The problem: Using the records below, output the stretch that opens with the line containing "SEAM, BACK, charcoal)" and closes with the line containing "radians(-40)), 0.165, 0.42))", exactly and including both lines, with nothing more.

Given data: Begin

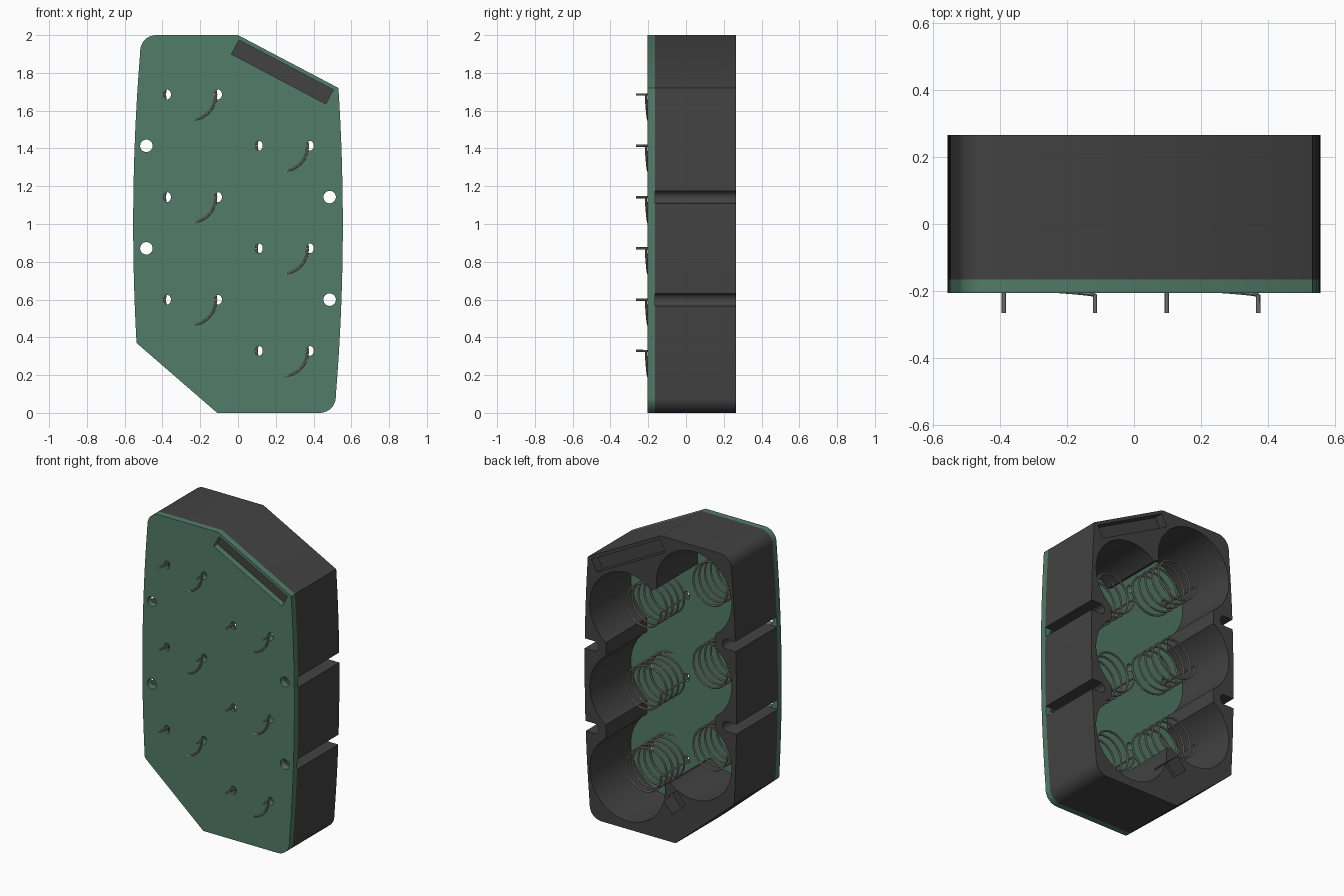
import bpy, bmesh
from math import pi, sin, cos, radians, atan2
from mathutils import Matrix, Vector

if "Cube" in bpy.data.objects:
    bpy.data.objects.remove(bpy.data.objects["Cube"], do_unlink=True)

FRONT, SEAM, BACK = -0.205, -0.165, 0.265
STEP, Z0, COL = 0.2715, 0.328, 0.243


def material(name, rgb):
    m = bpy.data.materials.new(name)
    m.use_nodes = True
    m.diffuse_color = (*rgb, 1)
    bsdf = m.node_tree.nodes["Principled BSDF"]
    bsdf.inputs["Base Color"].default_value = (*rgb, 1)
    bsdf.inputs["Roughness"].default_value = 0.7
    return m


charcoal = material("charcoal plastic", (0.055, 0.055, 0.055))
green = material("board green", (0.085, 0.2, 0.14))
steel = material("spring steel", (0.28, 0.27, 0.26))


def prism(name, pts, y0, y1, mat=None):
    """Extrude an x-z profile along y."""
    bm = bmesh.new()
    face = bm.faces.new([bm.verts.new((x, y0, z)) for x, z in pts])
    ext = bmesh.ops.extrude_face_region(bm, geom=[face])
    moved = [v for v in ext["geom"] if isinstance(v, bmesh.types.BMVert)]
    bmesh.ops.translate(bm, verts=moved, vec=(0, y1 - y0, 0))
    bmesh.ops.recalc_face_normals(bm, faces=bm.faces)
    me = bpy.data.meshes.new(name)
    bm.to_mesh(me)
    bm.free()
    ob = bpy.data.objects.new(name, me)
    bpy.context.collection.objects.link(ob)
    if mat:
        me.materials.append(mat)
    return ob


def ellipse(cx, cz, rx, rz, n=48):
    return [(cx + rx * cos(2 * pi * i / n), cz + rz * sin(2 * pi * i / n)) for i in range(n)]


def rect(cx, cz, w, h, angle=0):
    rot = Matrix.Rotation(angle, 2)
    return [tuple(Vector((cx, cz)) + rot @ Vector((sx * w / 2, sz * h / 2)))
            for sx, sz in ((-1, -1), (1, -1), (1, 1), (-1, 1))]


def side_x(z):
    return 0.555 - 0.045 * (z - 1) ** 2


def side(sign, za, zb, n=16):
    """Gently bulging long side."""
    return [(sign * side_x(z), z) for z in (za + (zb - za) * i / n for i in range(n + 1))]


def corner(cx, cz, start, r=0.085, n=10):
    return [(cx + r * cos(start + pi / 2 * i / n), cz + r * sin(start + pi / 2 * i / n))
            for i in range(n + 1)]


def cut(ob, cutters):
    for pts, y0, y1 in cutters:
        cutter = prism("cutter", pts, y0, y1)
        cutter.hide_render = True
        mod = ob.modifiers.new("cut", "BOOLEAN")
        mod.operation, mod.solver, mod.object = "DIFFERENCE", "EXACT", cutter
        deps = bpy.context.evaluated_depsgraph_get()
        me = bpy.data.meshes.new_from_object(ob.evaluated_get(deps))
        ob.modifiers.clear()
        ob.data = me
        bpy.data.objects.remove(cutter, do_unlink=True)


def smooth(ob):
    bpy.ops.object.select_all(action="DESELECT")
    ob.select_set(True)
    bpy.context.view_layer.objects.active = ob
    bpy.ops.object.shade_smooth_by_angle(angle=radians(30))


# Shared outline: two rounded and two clipped corners
outline = ([(-0.11, 0)] + corner(0.433, 0.085, -pi / 2) + side(1, 0.12, 1.72)
           + [(0, 2)] + corner(-0.433, 1.915, pi / 2) + side(-1, 1.88, 0.37))
housing = prism("housing", outline, SEAM, BACK, charcoal)
plate = prism("front_plate", outline, FRONT, SEAM, green)

cells = [((-COL if k % 2 else COL), Z0 + STEP * k) for k in range(6)]
screws = [((0.485 if k % 2 else -0.485), Z0 + STEP * k) for k in range(1, 5)]
tilt = atan2(-0.28, 0.53)
window = rect(0.235, 1.805, 0.565, 0.085, tilt)

# Housing: round bays, joining channel, side slots and pockets
cuts = [(ellipse(x, z, 0.275, 0.275, 64), -0.3, 0.4) for x, z in cells]
channel = [(0.4, 0.328), (0.4, 1.41), (0.29, 1.5), (-0.2, 1.77),
           (-0.4, 1.685), (-0.4, 0.6), (-0.29, 0.51), (0.2, 0.24)]
cuts.append((channel, -0.31, 0.41))
for x, z in screws:
    s = 1 if x > 0 else -1
    arc = [(x - s * 0.033 * sin(pi * i / 12), z + 0.033 * cos(pi * i / 12)) for i in range(13)]
    cuts.append((arc + [(s * 0.7, z - 0.033), (s * 0.7, z + 0.033)], -0.3, 0.4))
cuts.append((window, 0.205, 0.4))
cuts.append((rect(-0.1, 0.265, 0.13, 0.1, radians(-40)), 0.165, 0.42))
cut(housing, cuts)

# Plate: window, screw holes and lead holes
cuts = [(window, -0.3, 0)]
cuts += [(ellipse(x, z, 0.033, 0.033, 32), -0.3, 0) for x, z in screws]
cuts += [(ellipse(x + dx, z, 0.02, 0.026, 20), -0.3, 0)
         for x, z in cells for dx in (-0.132, 0.138)]
cut(plate, cuts)
smooth(housing)
smooth(plate)

# Springs: coil with both ends bent out through the plate
R, TURNS, PER = 0.136, 5.5, 22
for n, (x, z) in enumerate(cells):
    cx = x - 0.009
    pts = [(cx + R, -0.265, z)]
    total = int(TURNS * PER)
    for i in range(total + 1):
        a = 2 * pi * i / PER
        pts.append((cx + R * cos(a), -0.213 + 0.333 * i / total, z - R * sin(a)))
    pts.append((cx - R, -0.265, z))
    cu = bpy.data.curves.new("spring", "CURVE")
    cu.dimensions = "3D"
    cu.bevel_depth, cu.bevel_resolution, cu.use_fill_caps = 0.0065, 2, True
    spline = cu.splines.new("POLY")
    spline.points.add(len(pts) - 1)
    for p, co in zip(spline.points, pts):
        p.co = (*co, 1)
    tmp = bpy.data.objects.new("spring_path", cu)
    bpy.context.collection.objects.link(tmp)
    deps = bpy.context.evaluated_depsgraph_get()
    me = bpy.data.meshes.new_from_object(tmp.evaluated_get(deps))
    bpy.data.objects.remove(tmp, do_unlink=True)
    me.materials.clear()
    me.materials.append(steel)
    spring = bpy.data.objects.new(f"spring_{n + 1}", me)
    bpy.context.collection.objects.link(spring)
    smooth(spring)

Given data: End

Answer below:
housing = prism("housing", outline, SEAM, BACK, charcoal)
plate = prism("front_plate", outline, FRONT, SEAM, green)

cells = [((-COL if k % 2 else COL), Z0 + STEP * k) for k in range(6)]
screws = [((0.485 if k % 2 else -0.485), Z0 + STEP * k) for k in range(1, 5)]
tilt = atan2(-0.28, 0.53)
window = rect(0.235, 1.805, 0.565, 0.085, tilt)

# Housing: round bays, joining channel, side slots and pockets
cuts = [(ellipse(x, z, 0.275, 0.275, 64), -0.3, 0.4) for x, z in cells]
channel = [(0.4, 0.328), (0.4, 1.41), (0.29, 1.5), (-0.2, 1.77),
           (-0.4, 1.685), (-0.4, 0.6), (-0.29, 0.51), (0.2, 0.24)]
cuts.append((channel, -0.31, 0.41))
for x, z in screws:
    s = 1 if x > 0 else -1
    arc = [(x - s * 0.033 * sin(pi * i / 12), z + 0.033 * cos(pi * i / 12)) for i in range(13)]
    cuts.append((arc + [(s * 0.7, z - 0.033), (s * 0.7, z + 0.033)], -0.3, 0.4))
cuts.append((window, 0.205, 0.4))
cuts.append((rect(-0.1, 0.265, 0.13, 0.1, radians(-40)), 0.165, 0.42))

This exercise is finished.